How’s your way working?
I know a lot of different readers have a lot of different things going on in their lives. I’m just wondering how your way is working for you? I know some of you are married, but a lot of you aren’t married. What if you never get married? Have you ever thought of that? What if your way leaves you single for the rest of your life on earth?
Or what if you get married and wish you were still single?
Or what if the person you were supposed to marry already married someone else?
Or what if you believe you’ve married the wrong person? Doesn’t that necessarily mean you’ll end up having the wrong kids?
Or what if you marry the right person and have the right kids, but you live in the wrong city?
Or what if you marry the right person, have the right kids, and live in the right city, but you send the kids to the wrong school?
Or what if you have the right spouse and the right kids and the right city and the right school—but the wrong career? What are you supposed to do now? You can’t quit. You have a spouse and kids. You’ve got a house payment, car insurance, student loans, and a coffee habit you have to feed. How are you gonna pay for your kids’ braces? If you can’t pay for your kids’ braces, then they’ll end up marrying the wrong person, and they’ll have the wrong kids, which means eventually you’ll have the wrong grandkids. And that’s an awkward conversation to have with grandkids.
But you can’t think about any of that right now. You probably shouldn’t even be reading this book because you have all kinds of emails to respond to and text messages you’re behind on. And what about your retirement plan? How’s that going? You’d be a millionaire by now if you just saved the money from your coffee habit. It’s too late now, so you may as well get a grande with a double shot of caffeine. You’re gonna need it since you’ll be working for the rest of your life.
So how’s your way working for you?
One of the most predictable emotions that surfaces when we’re not living a connected life is anxiety. Typical symptoms of anxiety are fear, nervousness, irritability, sleeplessness, and the feeling of being overwhelmed. But the list of symptoms caused by anxiety can go on and on—breathing difficulties, chest pain, concentration problem, digestive issues, headaches, insomnia, muscle tension, and low energy. Anxiety can also cause memory loss and forgetfulness and insomnia, muscle tension and memory loss and forgetfulness.
Anxiety can have a strong effect on other emotions. It often surfaces in agitation, anger, and annoyance. It can make us feel moody, lonely, sad, and depressed.
For some people, anxiety is more likely to present with physical symptoms. I have a friend who says he never feels anxious. He would say he doesn’t feel stressed, but he has migraines and hypertension and blood pressure issues. Anxiety can contribute to weight gain or loss and can even cause body odor, hair loss, and excessive armpit sweat.
The long list of anxiety symptoms includes ringing in the ears, increased sensitivity to sound and smell, and “bad taste in mouth.” The list goes on, but the point is that when the anxiety alert is going off, it’s best not to plug your ears and ignore it.
I know most of us aren’t waking up in the morning and purposefully ignoring God’s way while consciously deciding, I’m going to do things my way.

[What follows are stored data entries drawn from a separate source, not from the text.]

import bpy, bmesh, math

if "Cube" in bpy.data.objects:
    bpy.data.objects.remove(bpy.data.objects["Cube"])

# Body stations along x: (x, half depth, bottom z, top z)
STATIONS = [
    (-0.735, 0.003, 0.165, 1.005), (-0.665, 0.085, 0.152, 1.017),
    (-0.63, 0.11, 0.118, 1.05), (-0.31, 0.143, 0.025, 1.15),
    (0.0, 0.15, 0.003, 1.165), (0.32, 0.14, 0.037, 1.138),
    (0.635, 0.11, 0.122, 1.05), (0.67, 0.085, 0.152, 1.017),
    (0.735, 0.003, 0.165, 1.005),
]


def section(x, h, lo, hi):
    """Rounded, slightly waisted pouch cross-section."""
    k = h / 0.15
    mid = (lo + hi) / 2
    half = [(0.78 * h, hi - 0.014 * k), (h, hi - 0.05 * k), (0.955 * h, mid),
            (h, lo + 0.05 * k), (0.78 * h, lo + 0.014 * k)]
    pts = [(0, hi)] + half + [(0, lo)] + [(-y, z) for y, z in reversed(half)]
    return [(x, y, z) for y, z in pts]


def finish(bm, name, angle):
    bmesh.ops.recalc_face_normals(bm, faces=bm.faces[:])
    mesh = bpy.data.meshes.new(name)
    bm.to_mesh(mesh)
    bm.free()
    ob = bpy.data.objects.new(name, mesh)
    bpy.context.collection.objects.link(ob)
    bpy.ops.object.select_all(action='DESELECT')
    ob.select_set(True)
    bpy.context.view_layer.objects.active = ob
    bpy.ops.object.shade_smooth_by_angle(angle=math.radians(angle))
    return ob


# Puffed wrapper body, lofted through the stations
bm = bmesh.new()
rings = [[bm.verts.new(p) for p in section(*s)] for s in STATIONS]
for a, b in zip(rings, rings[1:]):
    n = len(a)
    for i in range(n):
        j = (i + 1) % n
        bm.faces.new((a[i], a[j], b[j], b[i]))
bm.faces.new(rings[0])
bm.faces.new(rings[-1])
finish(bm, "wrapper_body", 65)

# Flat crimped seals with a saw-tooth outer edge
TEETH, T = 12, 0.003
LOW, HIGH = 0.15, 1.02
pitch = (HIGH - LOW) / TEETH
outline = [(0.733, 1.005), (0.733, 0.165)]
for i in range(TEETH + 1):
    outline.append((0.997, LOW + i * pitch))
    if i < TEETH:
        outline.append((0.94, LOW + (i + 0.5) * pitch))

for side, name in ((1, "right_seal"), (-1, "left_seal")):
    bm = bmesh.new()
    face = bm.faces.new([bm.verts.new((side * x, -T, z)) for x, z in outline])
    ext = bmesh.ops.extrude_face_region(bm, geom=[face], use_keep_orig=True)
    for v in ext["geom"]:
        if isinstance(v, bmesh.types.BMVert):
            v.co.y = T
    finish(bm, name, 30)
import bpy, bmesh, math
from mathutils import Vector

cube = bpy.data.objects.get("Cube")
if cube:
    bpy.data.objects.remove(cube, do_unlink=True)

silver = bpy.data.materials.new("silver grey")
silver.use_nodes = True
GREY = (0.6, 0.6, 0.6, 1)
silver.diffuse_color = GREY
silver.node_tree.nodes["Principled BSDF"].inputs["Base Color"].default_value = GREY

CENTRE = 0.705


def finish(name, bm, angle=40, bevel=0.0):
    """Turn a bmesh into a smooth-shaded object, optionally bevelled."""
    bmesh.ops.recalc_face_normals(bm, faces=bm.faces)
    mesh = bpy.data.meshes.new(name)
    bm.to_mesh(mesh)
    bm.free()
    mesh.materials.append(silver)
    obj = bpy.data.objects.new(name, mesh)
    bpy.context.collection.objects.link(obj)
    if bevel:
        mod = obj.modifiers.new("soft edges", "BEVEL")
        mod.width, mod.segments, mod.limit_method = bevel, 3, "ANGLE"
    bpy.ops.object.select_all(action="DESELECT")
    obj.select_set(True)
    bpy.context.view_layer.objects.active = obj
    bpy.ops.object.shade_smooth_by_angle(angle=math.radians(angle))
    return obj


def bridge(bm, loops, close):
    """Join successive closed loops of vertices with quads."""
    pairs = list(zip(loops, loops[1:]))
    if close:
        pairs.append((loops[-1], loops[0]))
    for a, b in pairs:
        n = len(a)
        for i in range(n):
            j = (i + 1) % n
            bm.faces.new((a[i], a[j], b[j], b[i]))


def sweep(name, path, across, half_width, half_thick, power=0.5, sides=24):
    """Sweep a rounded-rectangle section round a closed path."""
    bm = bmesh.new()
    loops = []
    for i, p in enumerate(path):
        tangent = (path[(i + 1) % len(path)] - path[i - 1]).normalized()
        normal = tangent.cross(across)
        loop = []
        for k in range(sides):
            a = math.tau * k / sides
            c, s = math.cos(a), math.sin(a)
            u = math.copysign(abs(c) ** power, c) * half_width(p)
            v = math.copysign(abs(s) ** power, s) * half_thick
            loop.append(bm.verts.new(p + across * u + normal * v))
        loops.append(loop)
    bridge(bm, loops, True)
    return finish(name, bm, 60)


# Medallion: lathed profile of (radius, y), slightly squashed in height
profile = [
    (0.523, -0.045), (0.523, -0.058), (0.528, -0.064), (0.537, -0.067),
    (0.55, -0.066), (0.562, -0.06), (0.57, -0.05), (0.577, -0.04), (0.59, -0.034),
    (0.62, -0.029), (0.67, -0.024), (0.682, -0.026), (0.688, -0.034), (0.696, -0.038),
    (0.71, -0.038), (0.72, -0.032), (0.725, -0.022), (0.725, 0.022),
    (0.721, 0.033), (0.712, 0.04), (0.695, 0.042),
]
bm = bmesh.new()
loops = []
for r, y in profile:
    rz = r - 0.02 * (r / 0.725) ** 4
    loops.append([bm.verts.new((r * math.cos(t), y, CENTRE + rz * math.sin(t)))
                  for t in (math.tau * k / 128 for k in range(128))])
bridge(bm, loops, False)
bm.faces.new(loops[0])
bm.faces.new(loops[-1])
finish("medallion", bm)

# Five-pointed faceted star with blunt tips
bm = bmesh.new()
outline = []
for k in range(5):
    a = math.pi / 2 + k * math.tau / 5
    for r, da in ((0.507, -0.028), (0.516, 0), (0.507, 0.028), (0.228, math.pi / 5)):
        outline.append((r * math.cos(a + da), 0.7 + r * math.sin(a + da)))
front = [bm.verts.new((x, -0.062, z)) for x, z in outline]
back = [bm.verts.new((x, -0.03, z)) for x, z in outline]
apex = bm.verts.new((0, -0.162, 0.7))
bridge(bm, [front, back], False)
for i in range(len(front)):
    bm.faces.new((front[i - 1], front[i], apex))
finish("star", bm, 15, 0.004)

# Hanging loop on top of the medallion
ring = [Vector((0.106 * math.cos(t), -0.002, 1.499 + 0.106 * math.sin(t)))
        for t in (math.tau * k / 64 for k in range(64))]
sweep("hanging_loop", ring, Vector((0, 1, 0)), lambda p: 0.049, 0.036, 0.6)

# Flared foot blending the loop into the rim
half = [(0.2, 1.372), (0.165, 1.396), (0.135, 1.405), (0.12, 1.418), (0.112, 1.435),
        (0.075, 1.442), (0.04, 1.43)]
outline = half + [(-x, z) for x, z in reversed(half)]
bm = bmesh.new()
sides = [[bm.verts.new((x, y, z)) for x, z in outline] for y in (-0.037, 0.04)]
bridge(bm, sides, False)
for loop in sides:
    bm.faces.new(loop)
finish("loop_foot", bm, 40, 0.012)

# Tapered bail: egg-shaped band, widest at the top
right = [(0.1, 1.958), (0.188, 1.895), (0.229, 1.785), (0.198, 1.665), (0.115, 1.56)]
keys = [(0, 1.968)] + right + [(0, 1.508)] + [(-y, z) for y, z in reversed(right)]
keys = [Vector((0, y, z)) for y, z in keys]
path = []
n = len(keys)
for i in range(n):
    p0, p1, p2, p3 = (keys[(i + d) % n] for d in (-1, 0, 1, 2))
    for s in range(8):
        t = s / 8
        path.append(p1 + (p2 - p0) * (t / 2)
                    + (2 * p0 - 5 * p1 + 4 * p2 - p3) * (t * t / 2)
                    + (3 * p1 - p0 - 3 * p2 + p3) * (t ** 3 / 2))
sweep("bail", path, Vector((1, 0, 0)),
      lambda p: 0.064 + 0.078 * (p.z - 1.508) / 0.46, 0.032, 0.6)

We don’t always realize that’s the path we’re on, so when we start to consistently feel anxious, we’re being alerted to stop and consider whose way we are following.
It’s not surprising that anxiety is one of the warning signs that our way isn’t working. The reason some of those questions about what might or might not happen in the future create anxiety isn’t just that we are uncertain about the future; it’s also the weight of knowing how little control we have over what happens.
Dr. Edward Hallowell is a psychiatrist who gives this equation for anxiety (or toxic worry, as Hallowell calls it):
Heightened Vulnerability + Lack of Control = Toxic Worry
Anytime we find ourselves in a situation or facing a future in which we feel especially vulnerable and we can’t do much about it, we can expect to feel some level of anxiety. We start to feel anxious when our way isn’t working, when we feel powerless to control a situation or outcome. This helps explain why we live in what Dr. Robert Leahy calls “the age of anxiety.”
We live in a time and a culture in which people have never been more determined to be autonomous and yet at the same time, everything feels extremely uncertain. Thanks to the internet and real-time news notifications, we’ve never been more aware of just how vulnerable and powerless we are. We instinctively know our way is never gonna work. It’s not surprising that statistically there’s never been a time in history when we’ve been more anxious than we are right here and right now. (This would be a natural place to give evidence of this by citing some statistics, but the dramatically increasing levels of anxiety mean that by the time you read the data, it will likely be irrelevant.)
Kyle Idleman is a senior pastor at Southeast Christian Church, one of the largest churches in America, and a bestselling author of several books including One at a Time, Gods at War, and End of Me. Not A Fan, his award-winning book, sold over 1.3 million copies and sparked a movement among believers. His highly anticipated book When Your Way Isn’t Working is set to release in June 2023.
Kyle is known for his ability to connect with audiences of all ages and background and to help people see how God’s truth applies to their everyday life. Kyle and his wife Desirae have four children and live on a farm where he does no farming.